Browser extensions

Every browser extension has a different purpose and can help us accomplish a different task. Due to their usefulness, we end up installing many add-ons, which provide the functionality we miss or simply improve the existing one. This is all great, but we don't always realize that fixing problems at the browser level can be expensive.

If we press Shift+Esc in the Chrome browser, this opens its task manager, where we can see the memory requirements for each particular process. The list of processes can be long, especially if we have installed lots of extensions. We can see how much memory each one takes. In my case, the average was around 15MB per extension, so with 20 installed extensions I could expect to have around 300MB RAM reserved for extensions alone. Whether we use these extensions or not, the browser is always running them in the background. Additionally, depending on the current utilization, a minimum of around 60MB is required for the GPU process, 60MB for the browser and 22MB on average for the first empty tab. As soon as we load a heavy web page, for example a YouTube video, these 22MB can grow to over 66MB, the GPU process requirements rise to 130MB and the Flash plug-in is started, which takes 60MB more (as opposed to 9-18MB when in stand-by). The Google Now plug-in that we neither installed, nor is asking us, is started periodically to take additional 8MB RAM. These numbers are taken on a 32-bit machine, which means that once we move to 64-bit, the size of any inefficiencies is multiplied by a factor of two. If we compare these numbers with those we can take from Ctrl+Alt+Del, we can see that they are generally much bigger. Starting a single empty tab is more costly than having three open files in Notepad++. It's not hard to see which one has a higher per-megabyte value. (Per-megabyte value is valid for hard disk space as well.
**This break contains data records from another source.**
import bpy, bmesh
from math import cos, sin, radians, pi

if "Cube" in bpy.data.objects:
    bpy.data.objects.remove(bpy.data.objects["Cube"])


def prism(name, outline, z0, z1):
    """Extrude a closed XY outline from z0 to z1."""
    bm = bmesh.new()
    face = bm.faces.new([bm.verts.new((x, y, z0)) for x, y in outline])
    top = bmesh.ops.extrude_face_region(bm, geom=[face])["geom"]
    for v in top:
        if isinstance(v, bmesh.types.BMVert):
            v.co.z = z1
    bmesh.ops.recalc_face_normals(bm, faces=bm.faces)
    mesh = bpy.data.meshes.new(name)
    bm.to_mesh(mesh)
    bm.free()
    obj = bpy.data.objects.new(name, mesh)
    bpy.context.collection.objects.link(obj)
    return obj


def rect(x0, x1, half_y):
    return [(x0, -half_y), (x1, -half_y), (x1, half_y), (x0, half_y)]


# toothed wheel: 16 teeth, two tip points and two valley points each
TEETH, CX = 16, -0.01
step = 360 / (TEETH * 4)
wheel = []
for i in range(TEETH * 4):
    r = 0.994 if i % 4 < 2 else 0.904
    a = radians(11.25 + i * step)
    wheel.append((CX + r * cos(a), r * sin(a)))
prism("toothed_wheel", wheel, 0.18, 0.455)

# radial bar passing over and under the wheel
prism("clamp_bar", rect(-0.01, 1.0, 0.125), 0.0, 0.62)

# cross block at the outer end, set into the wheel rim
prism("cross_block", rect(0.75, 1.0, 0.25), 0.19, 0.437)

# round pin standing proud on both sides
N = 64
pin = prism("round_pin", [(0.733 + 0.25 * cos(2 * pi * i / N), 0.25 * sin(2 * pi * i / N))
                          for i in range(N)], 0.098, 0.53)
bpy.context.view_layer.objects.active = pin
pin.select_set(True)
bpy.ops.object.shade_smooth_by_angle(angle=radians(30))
A program that takes 7MB, but is able to clean 68MB of junk files is less efficient than another one that takes >1MB and could clean 84MB. This depends not only on the tools, but also on the context in which they run. As a side note, a program has to be able to carry multiples of its own weight.)

Although the browser is trying to minimize memory usage over time, there are many places where memory leaks can happen and the prolonged use of certain extensions or websites can cause the browser to slow down over time until it eventually needs to close and release all resources. We still seem to think that the PC was made for a single program and a single tab, which is severely limiting what people can do with their machines. A machine that has only 512MB RAM, 2/3 of which are taken by the OS, doesn't have much room for a fancy browser. It is taking more resources than it is able to empower the user.

When testing websites, we rarely have only one browser open. Except Chrome, there are also Firefox, Opera, IE, Safari. They also have memory-hungry extensions. Although these extensions may have the same names, they reside multiple times in memory as they use different hosts. This can make a system less responsive. Although, extensions very often promise to make our life easier, they quietly steal machine resources. Running extensions and plug-ins can be costly, because they compete with the open tabs for the same available resources. The more active extensions we have, the less tabs we can open and the worse the browsing experience becomes. The web designer may not always be guilty that a website is slow, when a third-party extension can adversely impact the user-page interactions. In Chrome it is recommended to use an incognito window, which prevents the extensions from starting without uninstalling them. This is much easier than seeking where to enable/disable them before each run. When we need an extension, we can always open a normal window. A more radical approach would be to uninstall most extensions, especially the ones that we use only occasionally, but are constantly taxing the system. Depending on their number, we may notice a certain speedup in the browser response time when dealing with tabs and loading new content. Another option is to close certain non-critical processes when they occupy inadequate levels of memory. But this is hardly repeatable.

The number of tabs we keep open has a growing tendency. This can affect performance and make us believe that we need extra RAM when we already can't utilize effectively the one that we have. Our hardware is only able to soften, but not solve our software problems. For this we'll need better programmers with the right combination of skills. People that refuse to participate in 1000-component systems simply because they work in a company of 1000 people. Otherwise the best we can do is to hope that our website won't be loaded in a "late" tab after we have warned users to disable their extensions.